  1. Outliers and Background
  2. EM follow up of GW events
  3. Science of Transients, and
  4. Techniques for Time Domain Astronomy

A few talks that stood out to me included Rafael Martinez‘s (Associate Scientist at the Harvard-Smithsonian Center for Astrophysics) talk on “Building a Training Set for an Automatic LSST Lightcurve Classifier.” He talked about combining different classifiers, the problems with miscellaneous labels containing the largest number of objects and problems with period finding algorithms.  Hyungsuk Tak, a SAMSI postdoc, also gave a very nice talk, “Robust and accurate inference via a mixture of Gaussian and terrors,” and he asked the question why do astronomers so often and automatically assume Gaussian distributed errors? He presented a very promising method he developed combining Gaussians and heavy tailed (t-distributed) error models and demonstrated that the accuracy of inferred parameters improved significantly.  Another talk I enjoyed was Kuntal Misra‘s (Scientist of the Aryabhatta Research Institute Observational Sciences [ARIES] in Naintal, India). She talked about “Gamma Ray Bursts and Associated Supernovae”.  She provided a comprehensive discussion of lightcurve and spectral features used to classify and characterize these objects.

Participants of the Time Series Analysis for Synoptic Surveys and Gravitational Wave Astronomy pose for a group shot at the International Center for Theoretical Sciences (ICTS) in Bengaluru, India. The group was composed of astronomers, astrophysicists and statisticians from all over the world.

Participants of the Time Series Analysis for Synoptic Surveys and Gravitational Wave Astronomy workshop pose for a group shot at the International Center for Theoretical Sciences (ICTS) in Bengaluru, India. The group was composed of astronomers, astrophysicists and statisticians from all over the world.

From my perspective, as a fourth-year graduate student, I found the SAMSI workshops to be very eye-opening because they gave me so much context about sophisticated and efficient methodologies that work well with different data sets.  They provided a briefing on the latest and greatest techniques being applied to astronomical data in a setting conducive to discussion, cross-discipline education, and collaboration.  SAMSI workshops and working groups have helped me to understand how my thesis work fits into the larger scientific picture and to gain a better understanding of what our science priorities are as a community of observational astronomers.

I’m excited to see where these applications of machine learning take us?  In the future, I’d like to see more applications of hierarchical clustering and other techniques that capture continuity between subpopulations within a broader class.  These methods might help us transition into this massive (time series) data era to better understand our observations as dynamic systems but also in an evolutionary context.

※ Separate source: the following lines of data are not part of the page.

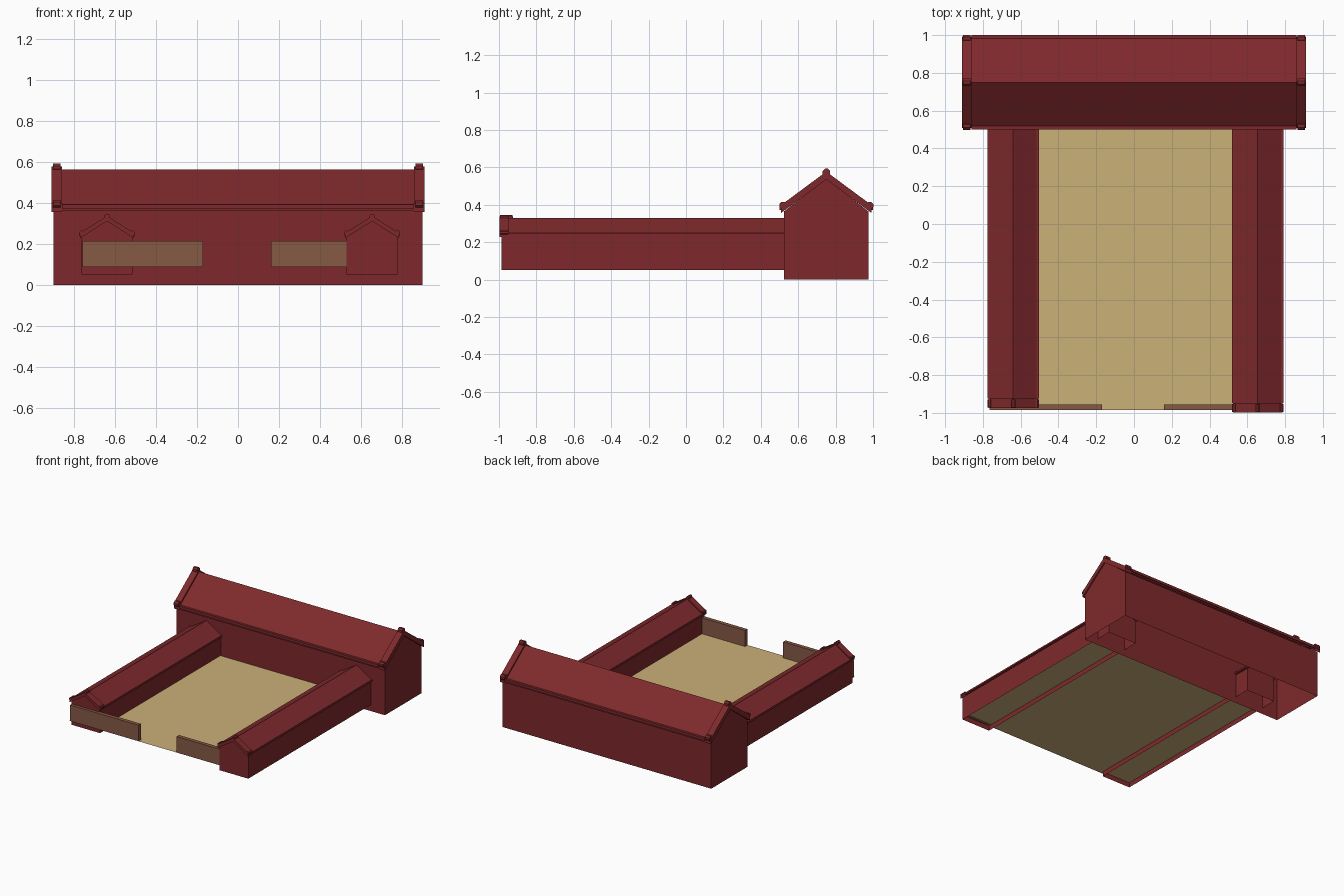
import bpy, bmesh, math
from mathutils import Vector

if "Cube" in bpy.data.objects:
    bpy.data.objects.remove(bpy.data.objects["Cube"])


def material(name, rgb):
    m = bpy.data.materials.new(name)
    m.diffuse_color = (*rgb, 1)
    m.use_nodes = True
    m.node_tree.nodes["Principled BSDF"].inputs["Base Color"].default_value = m.diffuse_color
    return m


RED = material("red_brick", (0.21, 0.022, 0.025))
SAND = material("sand", (0.60, 0.44, 0.19))
WOOD = material("brown_wood", (0.24, 0.10, 0.06))


def prism(name, profile, start, end, axis, centre, mat, skip=()):
    """Extrude a (u, z) profile along axis; skip lists side faces left open."""
    def place(u, z, v):
        return Vector((v, centre + u, z)) if axis == 'x' else Vector((centre + u, v, z))
    bm = bmesh.new()
    a = [bm.verts.new(place(u, z, start)) for u, z in profile]
    b = [bm.verts.new(place(u, z, end)) for u, z in profile]
    n = len(profile)
    bm.faces.new(a)
    bm.faces.new(b[::-1])
    sides = [bm.faces.new((a[i], b[i], b[(i + 1) % n], a[(i + 1) % n])) for i in range(n)]
    bmesh.ops.recalc_face_normals(bm, faces=bm.faces[:])
    if skip:
        bmesh.ops.delete(bm, geom=[sides[i] for i in skip], context='FACES_ONLY')
    me = bpy.data.meshes.new(name)
    bm.to_mesh(me)
    bm.free()
    me.materials.append(mat)
    ob = bpy.data.objects.new(name, me)
    bpy.context.collection.objects.link(ob)
    return ob


def rect(u0, u1, z0, z1):
    return [(u0, z0), (u1, z0), (u1, z1), (u0, z1)]


def chevron(half, eave, ridge, thick):
    return [(-half, eave), (0, ridge), (half, eave),
            (half, eave - thick), (0, ridge - thick), (-half, eave - thick)]


def octagon(u, z, r):
    return [(u + r * math.cos(math.pi / 8 + i * math.pi / 4),
             z + r * math.sin(math.pi / 8 + i * math.pi / 4)) for i in range(8)]


def gabled_house(name, axis, centre, span, wall, roof, roof_span, base, verges, s):
    """wall / roof = (half width, eave z, apex z); s = trim scale."""
    w, e, apex = wall
    # walls, open underneath
    prism(name + "_walls", [(-w, base), (w, base), (w, e), (0, apex), (-w, e)],
          *span, axis, centre, RED, skip=(0,))
    rw, re, rr = roof
    prism(name + "_roof", chevron(rw, re, rr, 0.024 * s), *roof_span, axis, centre, RED)
    # raised verge trims with round tiles at the ridge and eaves
    for i, (v0, v1) in enumerate(verges):
        lift = 0.014 * s
        prism(f"{name}_verge_{i}", chevron(rw, re + lift, rr + lift, 0.042 * s),
              v0, v1, axis, centre, RED)
        inset = 0.006 * s
        for j, (u, z) in enumerate([(0, rr + 0.010 * s), (rw - 0.010 * s, re + 0.012 * s),
                                    (-rw + 0.010 * s, re + 0.012 * s)]):
            prism(f"{name}_verge_tile_{i}_{j}", octagon(u, z, 0.021 * s),
                  v0 + inset, v1 - inset, axis, centre, RED)
    # eave strips between the verges
    lo = verges[0][1]
    hi = verges[1][0] if len(verges) > 1 else roof_span[1]
    for side in (-1, 1):
        u0, u1 = sorted((side * (rw - 0.014 * s), side * (rw + 0.008 * s)))
        prism(f"{name}_eave_{'front' if side < 0 else 'back'}",
              rect(u0, u1, re - 0.012 * s, re + 0.008 * s), lo, hi, axis, centre, RED)


# main hall across the back
gabled_house("main_hall", 'x', 0.75, (-0.9, 0.9), (0.225, 0.365, 0.54),
             (0.242, 0.384, 0.563), (-0.905, 0.905), 0.0,
             [(-0.91, -0.86), (0.86, 0.91)], 1.0)

# two side wings running forward from the hall
for name, x, front in (("left_wing", -0.64, -0.975), ("right_wing", 0.655, -0.998)):
    gabled_house(name, 'y', x, (front + 0.012, 0.65), (0.124, 0.232, 0.316),
                 (0.131, 0.245, 0.328), (front, 0.65), 0.05,
                 [(front, front + 0.05)], 0.62)

# courtyard floor
bpy.ops.mesh.primitive_plane_add(size=1, location=(0, -0.2325, 0.088))
floor = bpy.context.object
floor.name = "courtyard_floor"
floor.scale = (1.53, 1.505, 1)
floor.data.materials.append(SAND)

# low front fence panels either side of the entrance
for name, x0, x1 in (("left_fence", -0.76, -0.17), ("right_fence", 0.16, 0.76)):
    prism(name, rect(x0, x1, 0.088, 0.213), -0.985, -0.955, 'y', 0, WOOD)
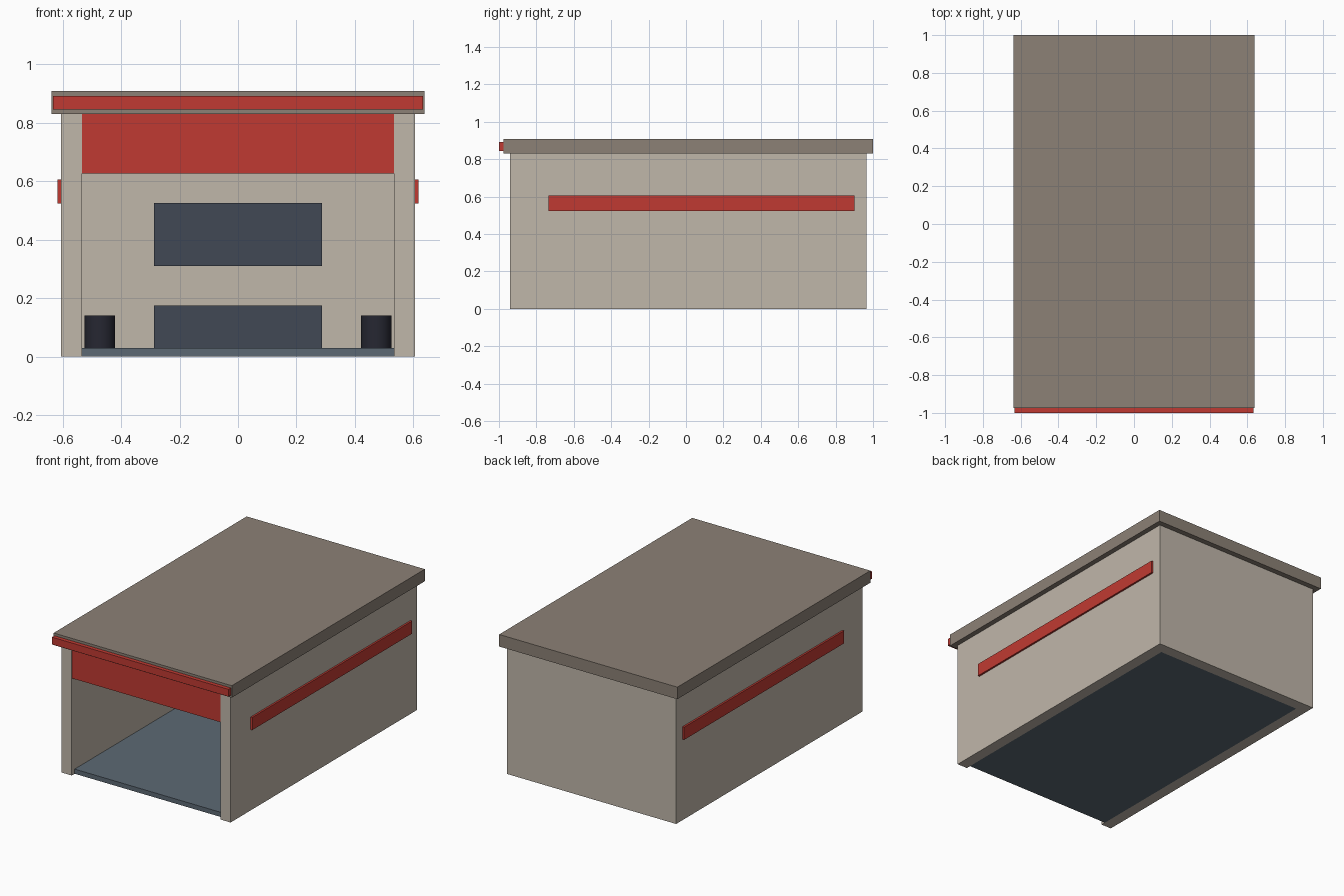
import bpy, math

if "Cube" in bpy.data.objects:
    bpy.data.objects.remove(bpy.data.objects["Cube"])


def material(name, rgb):
    m = bpy.data.materials.new(name)
    lin = [(c / 255 / 12.92) if c < 11 else ((c / 255 + 0.055) / 1.055) ** 2.4 for c in rgb]
    m.diffuse_color = (*lin, 1)
    m.use_nodes = True
    m.node_tree.nodes["Principled BSDF"].inputs["Base Color"].default_value = m.diffuse_color
    return m


WALL = material("wall_beige", (192, 183, 170))
ROOF = material("roof_taupe", (140, 129, 118))
RED = material("trim_red", (192, 58, 50))
FLOOR = material("floor_slate", (92, 105, 116))
PANEL = material("panel_slate", (65, 73, 85))
DARK = material("drum_black", (38, 39, 50))


def box(name, x, y, z, mat):
    """Box from (min, max) ranges on each axis."""
    bpy.ops.mesh.primitive_cube_add(size=1, location=[sum(r) / 2 for r in (x, y, z)])
    ob = bpy.context.object
    ob.name = name
    ob.scale = [r[1] - r[0] for r in (x, y, z)]
    bpy.ops.object.transform_apply(location=False, rotation=False, scale=True)
    ob.data.materials.append(mat)
    return ob


OUT, INN = 0.605, 0.533      # outer and inner wall faces
FRONT, BACK = -0.94, 0.965   # wall ends
BACK_IN = 0.893              # inner face of back wall
TOP = 0.83                   # wall height

# Shell
box("floor", (-INN, INN), (-0.91, BACK_IN), (0, 0.03), FLOOR)
box("back_wall", (-INN, INN), (BACK_IN, BACK), (0, TOP), WALL)
box("roof", (-0.638, 0.638), (-0.975, 1.0), (TOP, 0.908), ROOF)

# Red door header and roof fascia
box("door_header", (-INN, INN), (-0.935, -0.88), (0.627, TOP), RED)
box("roof_fascia", (-0.632, 0.632), (-1.0, -0.975), (0.845, 0.892), RED)

# Bench and board at the back of the bay
box("bench", (-0.287, 0.287), (0.76, BACK_IN), (0.03, 0.175), PANEL)
box("wall_board", (-0.287, 0.287), (0.87, BACK_IN), (0.31, 0.525), PANEL)

# Mirrored side walls, stripes and drums
for side, s in (("left", -1), ("right", 1)):
    box(side + "_wall", sorted((s * INN, s * OUT)), (FRONT, BACK), (0, TOP), WALL)
    box(side + "_stripe", sorted((s * OUT, s * 0.617)), (-0.735, 0.9), (0.523, 0.605), RED)
    bpy.ops.mesh.primitive_cylinder_add(vertices=20, radius=0.052, depth=0.11,
                                        location=(s * 0.472, 0.75, 0.085))
    drum = bpy.context.object
    drum.name = side + "_drum"
    drum.data.materials.append(DARK)
    bpy.ops.object.shade_smooth_by_angle(angle=math.radians(30))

This conference was not only great because of the science and stats. The location and the people who attended made it an unforgettable experience for me! Both ICTS locals and people invited through SAMSI were genuinely welcoming and kind folks. In the evenings after the workshop we all had dinner together, went for bike rides and played some ping pong.  After the workshop, I was invited to join a group touring the central part of Bengaluru and the archaeological sites at Hampi.  The days that followed were an adventure, and I sincerely appreciated the moments I shared with the great friends I made through this workshop!

Participants take a break from the Time Series Analysis for Synoptic Surveys and Gravitational Wave Astronomy workshop to explore Bengaluru, India. The four-day workshop was held at International Centre for Theoretical Sciences (ICTS) and featured speakers in the field of astronomy from around the world.

Participants take a break from the Time Series Analysis for Synoptic Surveys and Gravitational Wave Astronomy workshop to explore Bengaluru, India. The four-day workshop was held at International Centre for Theoretical Sciences (ICTS) and featured speakers in the field of astronomy from around the world.